Rowing across the Atlantic Ocean is no small feat. More people have been to Space and climbed up Mount Everest than have rowed the Atlantic.
So why did Marcus Beale choose the Talisker Whiskey Challenge row across the Atlantic for his first competitive row?
Why Marcus is rowing across the Atlantic
Marcus has taken up this challenge to raise money for Macmillan support, a great cause to help others that have been affected by cancer. Macmillan assist with all aspects that can hinder a cancer patient and their family, providing physical, emotional and financial support.
Marcus has entered the solo race category, rowing from San Sebastian in La Gomera in the Canary Islands, three-thousand miles west to Nelson’s Dockyard English Harbour in Antigua and Barbuda.
Marcus signed up to this challenge twelve months ago, and learnt to row with the help of Leeds Rowing Club. He has been training in the Medaterranian Sea to prepare himself for the race on the twelfth of December this year. The challenge is grueling, taking its toll on rowers physically and mentally.
Marcus is aiming to complete the challenge in just forty-five days, but will most likely take longer due to the various complications of an ocean crossing.
The challenge and the journey
This row is an unsupported race, meaning that all rowers will have to pack all their food and essentials onto the boat and complete the crossing without aid from outside their boat. Marcus will be by himself on the boat for the entire journey, burning around five thousand calories a day and drinking at least ten litres of water a day.

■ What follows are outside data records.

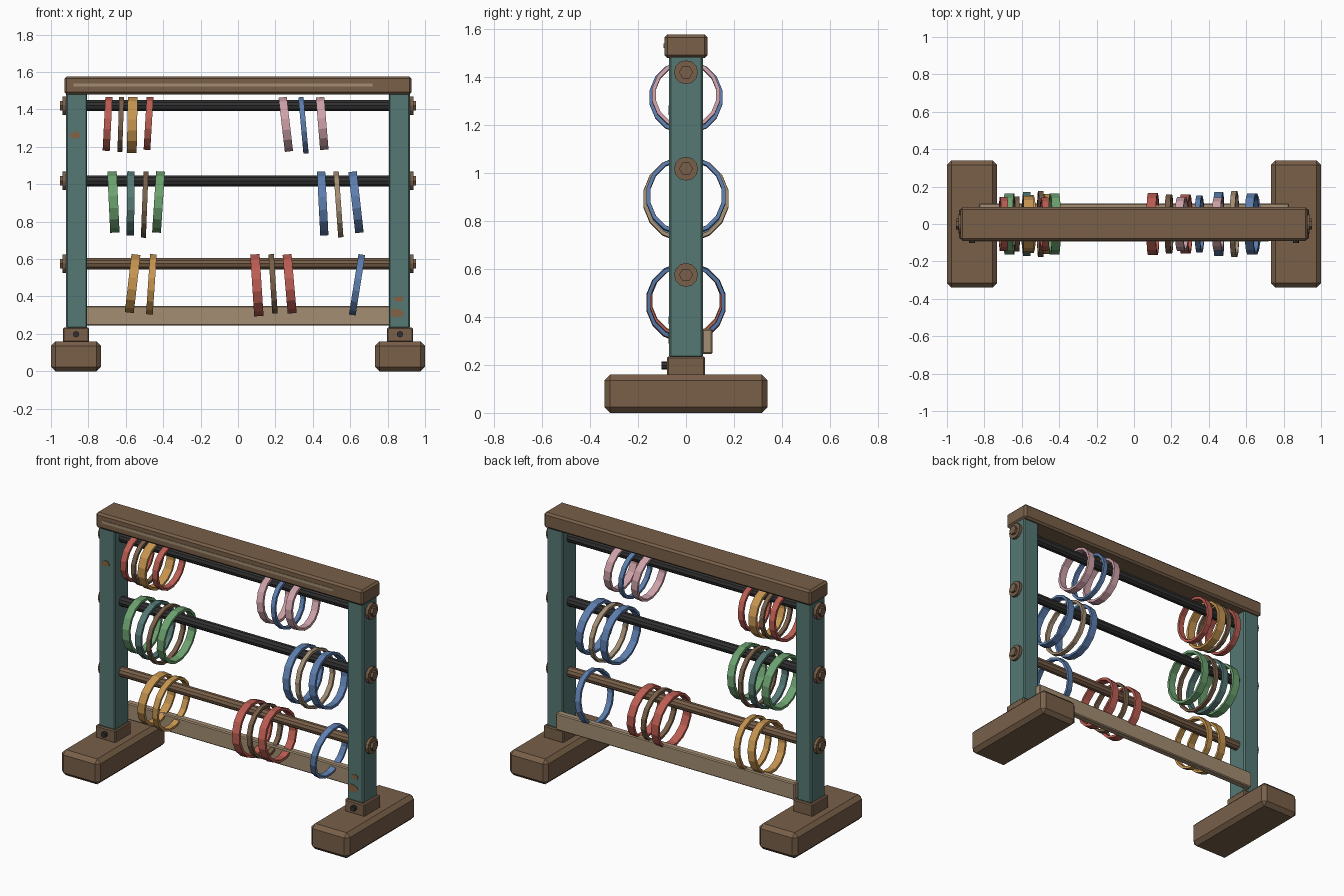
import bpy, bmesh, math, random
from mathutils import Matrix

random.seed(4)
if "Cube" in bpy.data.objects:
    bpy.data.objects.remove(bpy.data.objects["Cube"])


def material(name, rgb):
    m = bpy.data.materials.new(name)
    m.use_nodes = True
    m.diffuse_color = (*rgb, 1)
    m.node_tree.nodes["Principled BSDF"].inputs["Base Color"].default_value = (*rgb, 1)
    return m


MATS = {
    "brown": material("brown wood", (0.19, 0.115, 0.066)),
    "tan": material("pale wood", (0.37, 0.27, 0.17)),
    "teal": material("teal paint", (0.09, 0.19, 0.175)),
    "dark": material("dark metal", (0.03, 0.03, 0.03)),
    "rust": material("bare chip", (0.23, 0.12, 0.06)),
    "red": material("red", (0.5, 0.11, 0.085)),
    "orange": material("orange", (0.57, 0.3, 0.08)),
    "pink": material("pink", (0.62, 0.36, 0.4)),
    "blue": material("blue", (0.11, 0.21, 0.43)),
    "green": material("green", (0.15, 0.36, 0.16)),
}


def finish(name, bm, color):
    bmesh.ops.recalc_face_normals(bm, faces=bm.faces)
    me = bpy.data.meshes.new(name)
    bm.to_mesh(me)
    bm.free()
    me.materials.append(MATS[color])
    ob = bpy.data.objects.new(name, me)
    bpy.context.collection.objects.link(ob)
    return ob


def box(name, x, y, z, color, bevel=0.0):
    """Box from (low, high) ranges, with an optional chamfer."""
    bm = bmesh.new()
    bmesh.ops.create_cube(bm, size=1)
    for v in bm.verts:
        for i, (lo, hi) in enumerate((x, y, z)):
            v.co[i] = lo if v.co[i] < 0 else hi
    if bevel:
        bmesh.ops.bevel(bm, geom=bm.edges[:], offset=bevel, segments=1,
                        profile=0.5, affect='EDGES')
    return finish(name, bm, color)


def cylinder(name, centre, r, length, axis, color, sides):
    bm = bmesh.new()
    rot = Matrix.Rotation(math.pi / 2, 4, 'Y' if axis == 'X' else 'X')
    bmesh.ops.create_cone(bm, cap_ends=True, segments=sides, radius1=r, radius2=r,
                          depth=length, matrix=Matrix.Translation(centre) @ rot)
    return finish(name, bm, color)


def bangle(name, top_x, low_x, top, bottom, width, color):
    """Flat band hanging from a rod, leaning from low_x to top_x."""
    tilt = math.atan2(top_x - low_x, top - bottom)
    r = (top - bottom - width * abs(math.sin(tilt))) / 2 / math.cos(tilt)
    bm = bmesh.new()
    rows, sides = [], 16
    for k in range(sides):
        a = math.tau * (k + 0.5) / sides
        rows.append([bm.verts.new((x, q * math.cos(a), q * math.sin(a)))
                     for x, q in ((-width / 2, r), (width / 2, r),
                                  (width / 2, r - 0.016), (-width / 2, r - 0.016))])
    for k in range(sides):
        a, b = rows[k], rows[(k + 1) % sides]
        for j in range(4):
            n = (j + 1) % 4
            bm.faces.new((a[j], a[n], b[n], b[j]))
    ob = finish(name, bm, color)
    ob.location = ((top_x + low_x) / 2, 0, (top + bottom) / 2)
    ob.rotation_euler.y = tilt


def chip(name, x, z, w, h):
    """Ragged patch of missing paint on the front of a post."""
    bm = bmesh.new()
    pts = []
    for k in range(11):
        a, q = math.tau * k / 11, random.uniform(0.55, 1)
        pts.append(bm.verts.new((x + w * q * math.cos(a), -0.073, z + h * q * math.sin(a))))
    face = bm.faces.new(pts)
    out = bmesh.ops.extrude_face_region(bm, geom=[face])
    for v in out["geom"]:
        if isinstance(v, bmesh.types.BMVert):
            v.co.y += 0.005
    finish(name, bm, "rust")


ROD_Z = {"top": 1.42, "middle": 1.018, "bottom": 0.575}

# Side frames: foot, socket, post, bolt and rod end caps
for side, s in (("left", 1), ("right", -1)):
    def span(a, b):
        return tuple(sorted((s * a, s * b)))
    box(side + "_foot", span(0.733, 1), (-0.34, 0.34), (0, 0.16), "brown", 0.024)
    box(side + "_socket", span(0.797, 0.935), (-0.08, 0.08), (0.155, 0.235), "brown", 0.006)
    box(side + "_post", span(0.806, 0.92), (-0.07, 0.07), (0.23, 1.49), "teal", 0.008)
    cylinder(side + "_socket_bolt", (s * 0.866, -0.089, 0.198), 0.017, 0.025, 'Y', "dark", 8)
    for level, z in ROD_Z.items():
        cylinder(f"{side}_{level}_washer", (s * 0.927, 0, z), 0.05, 0.022, 'X', "brown", 12)
        cylinder(f"{side}_{level}_nut", (s * 0.94, 0, z), 0.029, 0.026, 'X', "brown", 6)

# Top rail with its inlaid stripe, and the back stretcher
box("top_rail", (-0.928, 0.928), (-0.09, 0.09), (1.48, 1.577), "brown", 0.012)
box("top_rail_stripe", (-0.88, 0.72), (-0.093, -0.088), (1.522, 1.539), "tan")
box("back_stretcher", (-0.83, 0.83), (0.066, 0.11), (0.245, 0.35), "tan", 0.006)

# Hanging rods
for level, z in ROD_Z.items():
    cylinder(level + "_rod", (0, 0, z), 0.031, 1.66, 'X',
             "brown" if level == "bottom" else "dark", 10)

# Chipped paint
chip("right_post_chip", -0.868, 1.265, 0.036, 0.026)
chip("left_post_chip_low", 0.855, 0.312, 0.042, 0.034)
chip("left_post_chip_high", 0.857, 0.385, 0.03, 0.02)

# Bangles: top x, lower x, bottom z, width, colour
ROWS = {
    "top": (1.47, [
        (-0.69, -0.705, 1.175, 0.038, "red"), (-0.622, -0.632, 1.17, 0.026, "brown"),
        (-0.563, -0.568, 1.163, 0.052, "orange"), (-0.47, -0.487, 1.18, 0.036, "red"),
        (0.238, 0.273, 1.17, 0.044, "pink"), (0.336, 0.364, 1.16, 0.028, "blue"),
        (0.438, 0.462, 1.18, 0.045, "pink")]),
    "middle": (1.073, [
        (-0.674, -0.658, 0.737, 0.05, "green"), (-0.572, -0.576, 0.722, 0.04, "teal"),
        (-0.492, -0.506, 0.71, 0.027, "brown"), (-0.414, -0.436, 0.737, 0.047, "green"),
        (0.444, 0.462, 0.722, 0.044, "blue"), (0.524, 0.55, 0.712, 0.028, "tan"),
        (0.612, 0.65, 0.735, 0.045, "blue")]),
    "bottom": (0.63, [
        (-0.545, -0.582, 0.308, 0.048, "orange"), (-0.452, -0.474, 0.3, 0.036, "orange"),
        (0.09, 0.112, 0.29, 0.05, "red"), (0.177, 0.198, 0.305, 0.029, "brown"),
        (0.262, 0.29, 0.305, 0.048, "red"), (0.663, 0.61, 0.295, 0.036, "blue")]),
}
for level, (top, rings) in ROWS.items():
    for i, (tx, lx, bottom, width, color) in enumerate(rings, 1):
        bangle(f"{level}_{color}_bangle_{i}", tx, lx, top, bottom, width, color)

Marcus has a water purifier on board and has taken great lengths to learn how to fix the purifier, so that he can row unsupported even if it breaks.
Marcus and the boat will be pushed to their limits. Having to fix various different parts of the boat as he travels across the Atlantic, the boat will be around half a tonne when it is fully laden. Marcus will have to row twelve hours a day to keep himself on track, rowing in excess of one and a half million oar strokes!
The Whiterows boat has been built and modified to be able to deal with the Atlantic Ocean, an unpredictable landscape that makes it hard to stay on course over the three-thousand mile journey that these rowers will have to face. A tracker is fixed to the boat, so you will be able to follow him across the ocean over the course of the race.
How to support
Marcus still has sponsorship available on his boat and every penny will be donated straight to Macmillan.
You can also donate on his just giving page and wish him luck on his social media here: